> Task objective:
Retype, word for word, each line between the lines holding "bpy.context.collection.objects.link(ob)" and "# Outside of", inclusive, and leave the rest of the data alone.

> Supplied records:

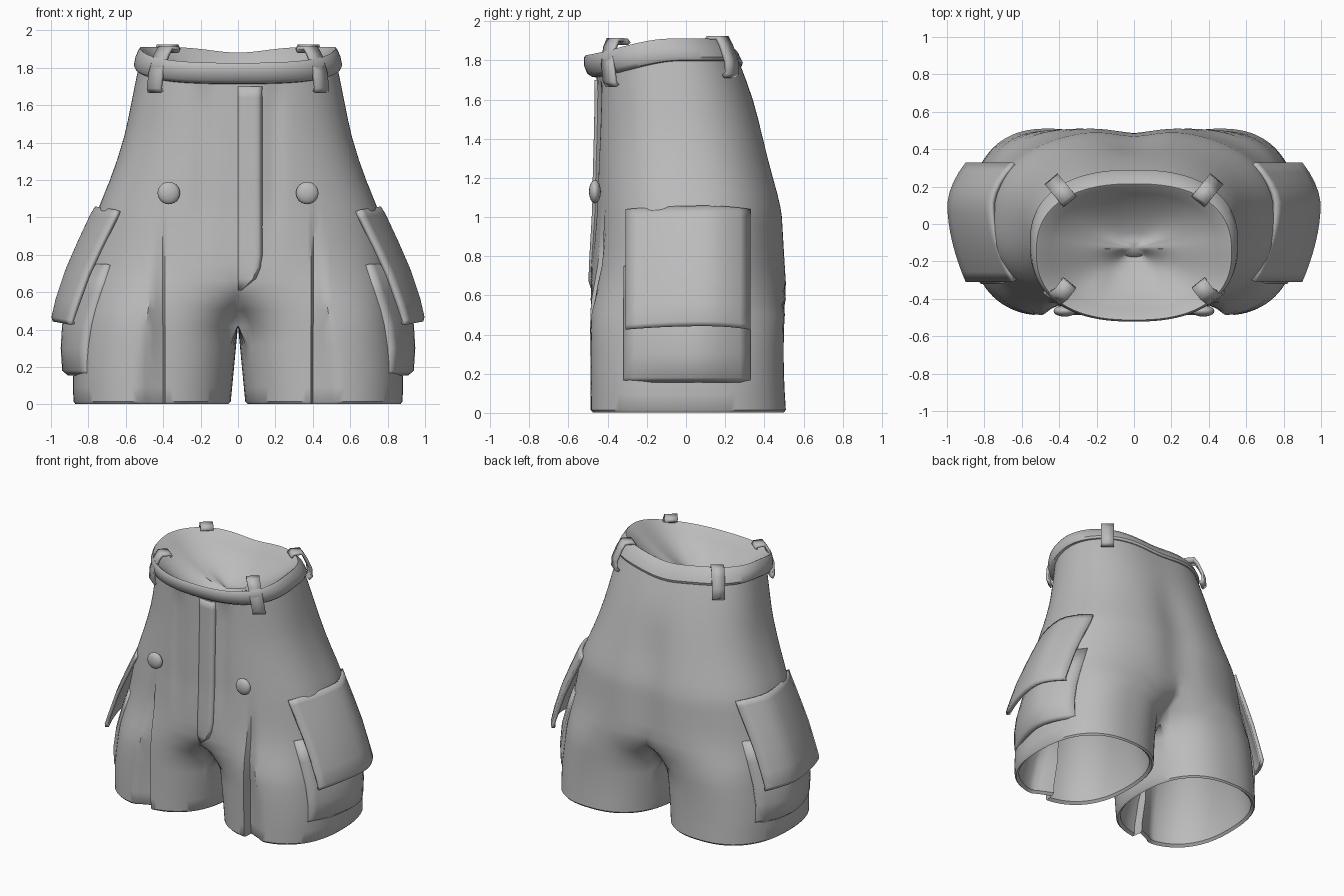
import bpy, bmesh, math
from mathutils import Vector
from mathutils.bvhtree import BVHTree

if "Cube" in bpy.data.objects:
    bpy.data.objects.remove(bpy.data.objects["Cube"])

cloth = bpy.data.materials.new("grey_cloth")
cloth.diffuse_color = (0.5, 0.5, 0.5, 1)
cloth.use_nodes = True
cloth.node_tree.nodes["Principled BSDF"].inputs["Base Color"].default_value = cloth.diffuse_color


def finish(name, bm, mirror=True, solid=0.0, angle=40):
    me = bpy.data.meshes.new(name)
    bm.to_mesh(me)
    bm.free()
    me.materials.append(cloth)
    ob = bpy.data.objects.new(name, me)
    bpy.context.collection.objects.link(ob)
    bpy.ops.object.select_all(action='DESELECT')
    bpy.context.view_layer.objects.active = ob
    ob.select_set(True)
    bpy.ops.object.shade_smooth_by_angle(angle=math.radians(angle))
    if solid:
        s = ob.modifiers.new("thickness", 'SOLIDIFY')
        s.thickness, s.offset = solid, -1
    if mirror:
        m = ob.modifiers.new("mirror", 'MIRROR')
        m.merge_threshold = 0.0005
    return ob


def loft(bm, rows, closed):
    vs = [[bm.verts.new(p) for p in r] for r in rows]
    for a, b in zip(vs, vs[1:]):
        n = len(a)
        for j in range(n if closed else n - 1):
            k = (j + 1) % n
            bm.faces.new((a[j], a[k], b[k], b[j]))


def clamp(v, a, b):
    return max(a, min(b, v))


def smooth(a, b, v):
    t = clamp((v - a) / (b - a), 0, 1)
    return t * t * (3 - 2 * t)


POW = 2 / 2.4


def spow(v, p=POW):
    return math.copysign(abs(v) ** p, v)


# Outside of legs and hips: height, outer x, front y, back y
SHELL = [(.015, .88, -.49, .51), (.2, .88, -.49, .50), (.42, .85, -.49, .50),
         (.58, .83, -.487, .51), (.75, .81, -.485, .515), (.95, .77, -.475, .507),
         (1.05, .745, -.47, .497), (1.2, .685, -.468, .46), (1.4, .61, -.463, .40),
         (1.55, .57, -.46, .345), (1.715, .533, -.458, .28)]
# Waistband, widest along its lower edge
BAND = [(1.718, .548, -.48, .285), (1.735, .557, -.505, .29), (1.78, .548, -.522, .268),
        (1.815, .532, -.522, .232), (1.828, .522, -.513, .215), (1.822, .512, -.503, .206)]


def densify(rows, n):
    out = []
    for i in range(len(rows) - 1):
        p = [rows[clamp(i + k, 0, len(rows) - 1)] for k in (-1, 0, 1, 2)]
        for s in range(n):
            t = s / n
            out.append(tuple(b + .5 * t * (c - a + t * (2*a - 5*b + 4*c - d + t * (3*(b - c) + d - a)))
                             for a, b, c, d in zip(*p)))
    return out + [rows[-1]]


# Full rows carry height, inner x, outer x, front y, back y
rows = []
for s, z in ((0, .85), (.4, .70), (.75, .45), (.92, .25), (1, .08), (1, .02)):   # leg lining
    rows.append((z, .46 - .395 * s, .46 + .395 * s, .01 - .47 * s, .01 + .47 * s))
LINING = len(rows)
rows.append((.003, .05, .87, -.48, .50))                                  # hem
rows += [(z, .04 * max(0, 1 - z / .42), x, f, b) for z, x, f, b in densify(SHELL, 2)]
rows += [(z, 0, x, f, b) for z, x, f, b in BAND]
for i in range(1, 9):                                                     # inner bowl
    s = 1 - i / 8
    rows.append((1.82 - .24 * (1 - s * s), 0, .512 * s, -.13 - .373 * s, -.13 + .336 * s))
FRONT, SIDE, IN = 18, 60, 9


def ring(row, lining):
    z0, xi, xo, yf, yb = row
    w = 0 if lining else smooth(.42, .82, z0)
    yc, ry = (yf + yb) / 2, (yb - yf) / 2
    cx = (1 - w) * (xi + xo) / 2
    rx = xo - cx
    joined = not lining and z0 >= .4199        # left and right halves meet at x = 0
    start = math.radians(150)
    if joined and rx > 0:
        start = min(start, math.acos(-min(1, cx / rx) ** (1 / POW)))
    # one column follows the pleat edge
    edge = clamp((.39 - cx) / rx, -.5, .75) if rx > 0 else 0
    pleat = math.acos(spow(edge, 1 / POW))
    angles = [-start + (start - pleat) * i / (FRONT - 1) for i in range(FRONT)]
    angles += [-pleat + .02 + (start + pleat - .02) * i / (SIDE - 1) for i in range(SIDE)]
    angles += [start + (2 * math.pi - 2 * start) * (i + 1) / (IN + 1) for i in range(IN)]
    y_end = ry * spow(math.sin(start))
    pts = []
    for i, a in enumerate(angles):
        inner = i >= FRONT + SIDE
        x, y = cx + rx * spow(math.cos(a)), yc + ry * spow(math.sin(a))
        if joined and inner:
            x, y = 0, yc + y_end * (1 - 2 * (i - FRONT - SIDE + 1) / (IN + 1))
        if joined and i in (0, FRONT + SIDE - 1):
            x = 0
        # pleat below the button, seat crease and fly-side fold
        wide = .03 + .12 * (1 - z0 / 1.1)
        d = x - .385
        if FRONT <= i and not inner and y < yc and z0 < 1.08 and d < wide and rx > .35:
            y += .075 * min(1, (1.08 - z0) / .7) * (1 - max(0, d) / wide) ** .7
        if y > yc and joined:
            y -= .035 * math.exp(-(x / .15) ** 2) * (1 - smooth(1.2, 1.6, z0)) * w
        if y < yc and joined and z0 < 1.7:
            y += .014 * math.exp(-((x - .19) / .05) ** 2) * smooth(.7, 1.2, z0)
        # the waist rises toward the sides and back
        t = (y - yf) / (yb - yf) if yb - yf > .001 else .5
        rise = .095 * smooth(-.15, .6, t) - .012
        rise -= .03 * smooth(.7, 1, t) * math.exp(-(x / .2) ** 2)
        pts.append((x, y, z0 + rise * smooth(1.2, 1.7, z0)))
    return pts


bm = bmesh.new()
loft(bm, [ring(r, i < LINING) for i, r in enumerate(rows)], True)
bmesh.ops.delete(bm, geom=[f for f in bm.faces if all(v.co.x < 1e-4 for v in f.verts)],
                 context='FACES')
bmesh.ops.remove_doubles(bm, verts=bm.verts, dist=1e-4)
tree = BVHTree.FromBMesh(bm)
finish("shorts_body", bm)


def front_y(x, z):
    hit = tree.ray_cast(Vector((max(x, .004), -2, z)), Vector((0, 1, 0)))[0]
    return hit.y if hit else -.47


# Fly flap draped on the front, curving in at its lower end
bm = bmesh.new()
strip = []
for i in range(19):
    z = .61 + 1.09 * i / 18
    wide = .13 * math.sqrt(max(.02, 1 - max(0, (.8 - z) / .19) ** 2))
    strip.append([(wide * k / 6, front_y(wide * k / 6, z) - (.002 + .002 * k if k < 6 else 0), z)
                  for k in range(7)])
loft(bm, strip, False)
finish("fly_flap", bm, mirror=False, solid=.006)


# Curved patch on the side of the leg; levels are height, edge x, middle x
def side_patch(name, levels, y0, y1, peak, thick, lift):
    bm = bmesh.new()
    grid = []
    for z, xe, xm in levels:
        r = []
        for k in range(13):
            y = y0 + (y1 - y0) * k / 12
            d = (y - peak) / ((y1 if y > peak else y0) - peak)
            r.append((xe + (xm - xe) * (1 - abs(d) ** 1.8), y, z + lift * (1 - d * d)))
        grid.append(r)
    loft(bm, grid, False)
    finish(name, bm, solid=thick, angle=50)


side_patch("cargo_pocket", [(.155, .80, .91), (.18, .815, .94), (.3, .82, .948),
                            (.43, .80, .94), (.6, .75, .89), (.75, .70, .83)],
           -.32, .33, .06, .045, 0)
side_patch("pocket_flap", [(.425, .895, .992), (.45, .90, .998), (.55, .865, .975),
                           (.7, .81, .925), (.85, .74, .86), (1.0, .665, .79),
                           (1.04, .648, .765)], -.31, .33, .1, .025, .018)

# Domed buttons
bm = bmesh.new()
bmesh.ops.create_uvsphere(bm, u_segments=20, v_segments=12, radius=.06)
for v in bm.verts:
    v.co = Vector((.37 + v.co.x, -.465 + v.co.y * .5, 1.13 + v.co.z))
finish("button", bm, angle=60)


# Belt loops folded over the waistband; path is outward, height
def belt_loop(name, origin, direction, path, lean):
    out = Vector((*direction, 0)).normalized()
    side = Vector((-out.y, out.x, 0))
    bm = bmesh.new()
    strip = []
    for d, z in path:
        c = Vector((*origin, z)) + out * d + side * lean * (path[0][1] - z)
        strip.append([c - side * .045, c + side * .045])
    loft(bm, strip, False)
    bmesh.ops.reverse_faces(bm, faces=bm.faces)
    finish(name, bm, solid=.02, angle=35)


belt_loop("front_belt_loop", (.375, -.35), (.6, -.75),
          [(-.05, 1.89), (-.035, 1.912), (.03, 1.915), (.06, 1.87),
           (.085, 1.78), (.085, 1.69), (.07, 1.665)], .16)
belt_loop("back_belt_loop", (.38, .165), (.62, .75),
          [(-.06, 1.90), (-.04, 1.925), (.03, 1.925), (.06, 1.88),
           (.095, 1.80), (.10, 1.73), (.075, 1.71)], 0)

> Your response:
    bpy.context.collection.objects.link(ob)
    bpy.ops.object.select_all(action='DESELECT')
    bpy.context.view_layer.objects.active = ob
    ob.select_set(True)
    bpy.ops.object.shade_smooth_by_angle(angle=math.radians(angle))
    if solid:
        s = ob.modifiers.new("thickness", 'SOLIDIFY')
        s.thickness, s.offset = solid, -1
    if mirror:
        m = ob.modifiers.new("mirror", 'MIRROR')
        m.merge_threshold = 0.0005
    return ob


def loft(bm, rows, closed):
    vs = [[bm.verts.new(p) for p in r] for r in rows]
    for a, b in zip(vs, vs[1:]):
        n = len(a)
        for j in range(n if closed else n - 1):
            k = (j + 1) % n
            bm.faces.new((a[j], a[k], b[k], b[j]))


def clamp(v, a, b):
    return max(a, min(b, v))


def smooth(a, b, v):
    t = clamp((v - a) / (b - a), 0, 1)
    return t * t * (3 - 2 * t)


POW = 2 / 2.4


def spow(v, p=POW):
    return math.copysign(abs(v) ** p, v)


# Outside of legs and hips: height, outer x, front y, back y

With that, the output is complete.